It isn’t always easy for young artists to get their work in front of the public. The more commercial galleries would prefer you to have a name before they devote much gallery space to your work. Some of the smaller galleries are more interested in introducing new talent. Now though, two Hong Kong artists have decided to take things into their own hands, and opened the Hulahoop gallery.
In terms of commerce, Hong Kong may want to be known as Asia’s world city, but in the eyes of many it’s a world city with little or no space for artistic exploration of human sexuality. Local artists are often cautious about approaching the erotic.

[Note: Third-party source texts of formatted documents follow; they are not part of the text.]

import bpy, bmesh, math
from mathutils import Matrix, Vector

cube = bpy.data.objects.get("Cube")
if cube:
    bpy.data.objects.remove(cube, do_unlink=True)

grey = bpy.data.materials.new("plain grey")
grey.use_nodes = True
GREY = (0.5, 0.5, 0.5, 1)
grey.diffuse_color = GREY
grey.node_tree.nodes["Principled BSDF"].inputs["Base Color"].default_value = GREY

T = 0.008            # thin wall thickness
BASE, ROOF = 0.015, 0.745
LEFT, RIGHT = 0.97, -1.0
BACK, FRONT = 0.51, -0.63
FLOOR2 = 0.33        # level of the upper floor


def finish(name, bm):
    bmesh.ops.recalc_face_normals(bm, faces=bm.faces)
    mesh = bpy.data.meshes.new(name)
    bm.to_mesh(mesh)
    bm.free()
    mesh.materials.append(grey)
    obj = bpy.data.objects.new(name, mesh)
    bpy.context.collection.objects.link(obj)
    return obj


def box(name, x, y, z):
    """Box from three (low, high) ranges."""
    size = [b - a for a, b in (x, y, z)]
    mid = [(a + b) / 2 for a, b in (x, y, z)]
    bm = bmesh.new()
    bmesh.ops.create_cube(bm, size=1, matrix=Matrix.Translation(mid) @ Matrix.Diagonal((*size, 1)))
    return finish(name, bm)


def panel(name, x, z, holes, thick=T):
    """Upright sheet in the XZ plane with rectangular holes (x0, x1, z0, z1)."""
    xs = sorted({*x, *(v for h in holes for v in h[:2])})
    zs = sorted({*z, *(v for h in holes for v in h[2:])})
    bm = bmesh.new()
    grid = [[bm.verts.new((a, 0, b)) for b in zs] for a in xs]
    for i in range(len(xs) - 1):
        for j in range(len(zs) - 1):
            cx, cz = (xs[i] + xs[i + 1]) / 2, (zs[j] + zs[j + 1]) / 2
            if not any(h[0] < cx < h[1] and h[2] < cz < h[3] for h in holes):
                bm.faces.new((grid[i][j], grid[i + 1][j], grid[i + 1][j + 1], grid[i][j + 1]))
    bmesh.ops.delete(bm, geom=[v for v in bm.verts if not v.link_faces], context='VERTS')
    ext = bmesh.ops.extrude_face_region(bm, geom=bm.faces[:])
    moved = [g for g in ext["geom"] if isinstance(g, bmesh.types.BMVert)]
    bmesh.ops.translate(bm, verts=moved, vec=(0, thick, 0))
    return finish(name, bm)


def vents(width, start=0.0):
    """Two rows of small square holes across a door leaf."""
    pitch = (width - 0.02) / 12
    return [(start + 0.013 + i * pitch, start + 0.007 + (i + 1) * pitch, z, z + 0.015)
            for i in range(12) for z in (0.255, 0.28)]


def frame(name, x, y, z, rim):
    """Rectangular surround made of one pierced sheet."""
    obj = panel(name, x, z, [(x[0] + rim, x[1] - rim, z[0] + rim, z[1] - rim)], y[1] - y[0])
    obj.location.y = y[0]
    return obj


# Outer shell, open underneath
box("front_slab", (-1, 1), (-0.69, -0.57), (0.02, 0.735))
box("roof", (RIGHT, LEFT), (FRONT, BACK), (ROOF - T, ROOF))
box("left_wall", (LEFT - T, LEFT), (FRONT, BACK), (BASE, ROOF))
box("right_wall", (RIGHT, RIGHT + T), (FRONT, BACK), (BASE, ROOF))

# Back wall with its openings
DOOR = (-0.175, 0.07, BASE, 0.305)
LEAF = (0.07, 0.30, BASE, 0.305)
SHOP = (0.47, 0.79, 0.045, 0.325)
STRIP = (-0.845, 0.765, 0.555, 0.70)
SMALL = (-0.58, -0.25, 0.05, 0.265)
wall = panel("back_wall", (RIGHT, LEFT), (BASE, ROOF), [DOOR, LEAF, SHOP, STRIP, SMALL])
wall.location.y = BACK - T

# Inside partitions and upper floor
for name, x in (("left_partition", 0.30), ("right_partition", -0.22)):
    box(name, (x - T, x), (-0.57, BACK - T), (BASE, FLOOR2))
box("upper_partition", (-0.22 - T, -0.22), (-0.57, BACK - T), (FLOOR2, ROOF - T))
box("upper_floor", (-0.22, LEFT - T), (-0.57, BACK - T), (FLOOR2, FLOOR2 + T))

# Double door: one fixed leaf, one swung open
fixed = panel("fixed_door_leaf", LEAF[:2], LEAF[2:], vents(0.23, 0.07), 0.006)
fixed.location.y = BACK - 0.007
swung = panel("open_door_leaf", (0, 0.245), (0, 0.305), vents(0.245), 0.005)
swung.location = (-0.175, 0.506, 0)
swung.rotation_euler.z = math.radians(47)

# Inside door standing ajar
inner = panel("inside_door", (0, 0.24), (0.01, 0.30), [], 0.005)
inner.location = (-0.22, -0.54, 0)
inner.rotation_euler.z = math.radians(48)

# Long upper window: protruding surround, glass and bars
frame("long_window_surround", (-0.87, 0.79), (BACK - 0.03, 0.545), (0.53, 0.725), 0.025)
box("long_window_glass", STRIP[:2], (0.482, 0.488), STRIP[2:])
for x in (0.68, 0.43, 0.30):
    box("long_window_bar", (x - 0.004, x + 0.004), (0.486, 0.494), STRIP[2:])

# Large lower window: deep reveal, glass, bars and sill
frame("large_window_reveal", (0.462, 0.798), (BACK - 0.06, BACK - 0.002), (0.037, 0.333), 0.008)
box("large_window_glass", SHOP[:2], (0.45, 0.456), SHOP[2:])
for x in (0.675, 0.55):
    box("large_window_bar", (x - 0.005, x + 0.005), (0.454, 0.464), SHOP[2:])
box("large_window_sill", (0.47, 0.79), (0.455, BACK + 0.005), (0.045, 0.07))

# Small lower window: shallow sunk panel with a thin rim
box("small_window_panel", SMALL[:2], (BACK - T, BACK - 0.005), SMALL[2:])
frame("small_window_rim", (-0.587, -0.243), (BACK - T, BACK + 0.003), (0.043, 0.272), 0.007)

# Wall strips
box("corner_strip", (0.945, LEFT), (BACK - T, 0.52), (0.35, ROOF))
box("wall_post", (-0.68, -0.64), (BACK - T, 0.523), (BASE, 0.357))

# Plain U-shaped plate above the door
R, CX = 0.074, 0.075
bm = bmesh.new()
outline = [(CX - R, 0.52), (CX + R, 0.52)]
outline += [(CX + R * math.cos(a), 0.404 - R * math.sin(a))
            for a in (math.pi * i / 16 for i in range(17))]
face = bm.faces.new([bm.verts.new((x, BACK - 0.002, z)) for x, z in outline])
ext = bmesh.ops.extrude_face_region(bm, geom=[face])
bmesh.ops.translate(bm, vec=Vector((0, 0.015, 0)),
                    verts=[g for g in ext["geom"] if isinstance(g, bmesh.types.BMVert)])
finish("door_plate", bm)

And when they do, arguments can quickly arise on where the erotic ends and the pornographic begins.
At the cinema it’s going to be a summer of sequels, remakes and re-imaginings, often of comic book heroes that were at their most popular in the 1960s, long before most of today’s movie audience members were even born. In 2003, Marvel Comics teamed up with Hollywood to make “The Hulk”. It wasn’t widely considered much of a success. This year, they’ve come back with “The Incredible Hulk”, and they’ve pretty much started afresh. Gary Pollard reviews the new version.
Japanese trumpet player Shunzo Ohno moved to New York in 1974. Since then he’s played with many of the best known names in jazz, including including Art Blakey, Roy Haynes, Gil Evans, Herbie Hancock, and Wayne Shorter. He’s even appeared on David Byrne’s “Rei Momo” and Dave Matthews’ “Digital Love”. He was performing at the Fringe Club over the weekend, accompanied by local artists Eugene Pao on guitar and Ted Lo on piano, as well as Japanese musicians Shinichi Sato on bass and Tamayo Honda on drums. The Works was there.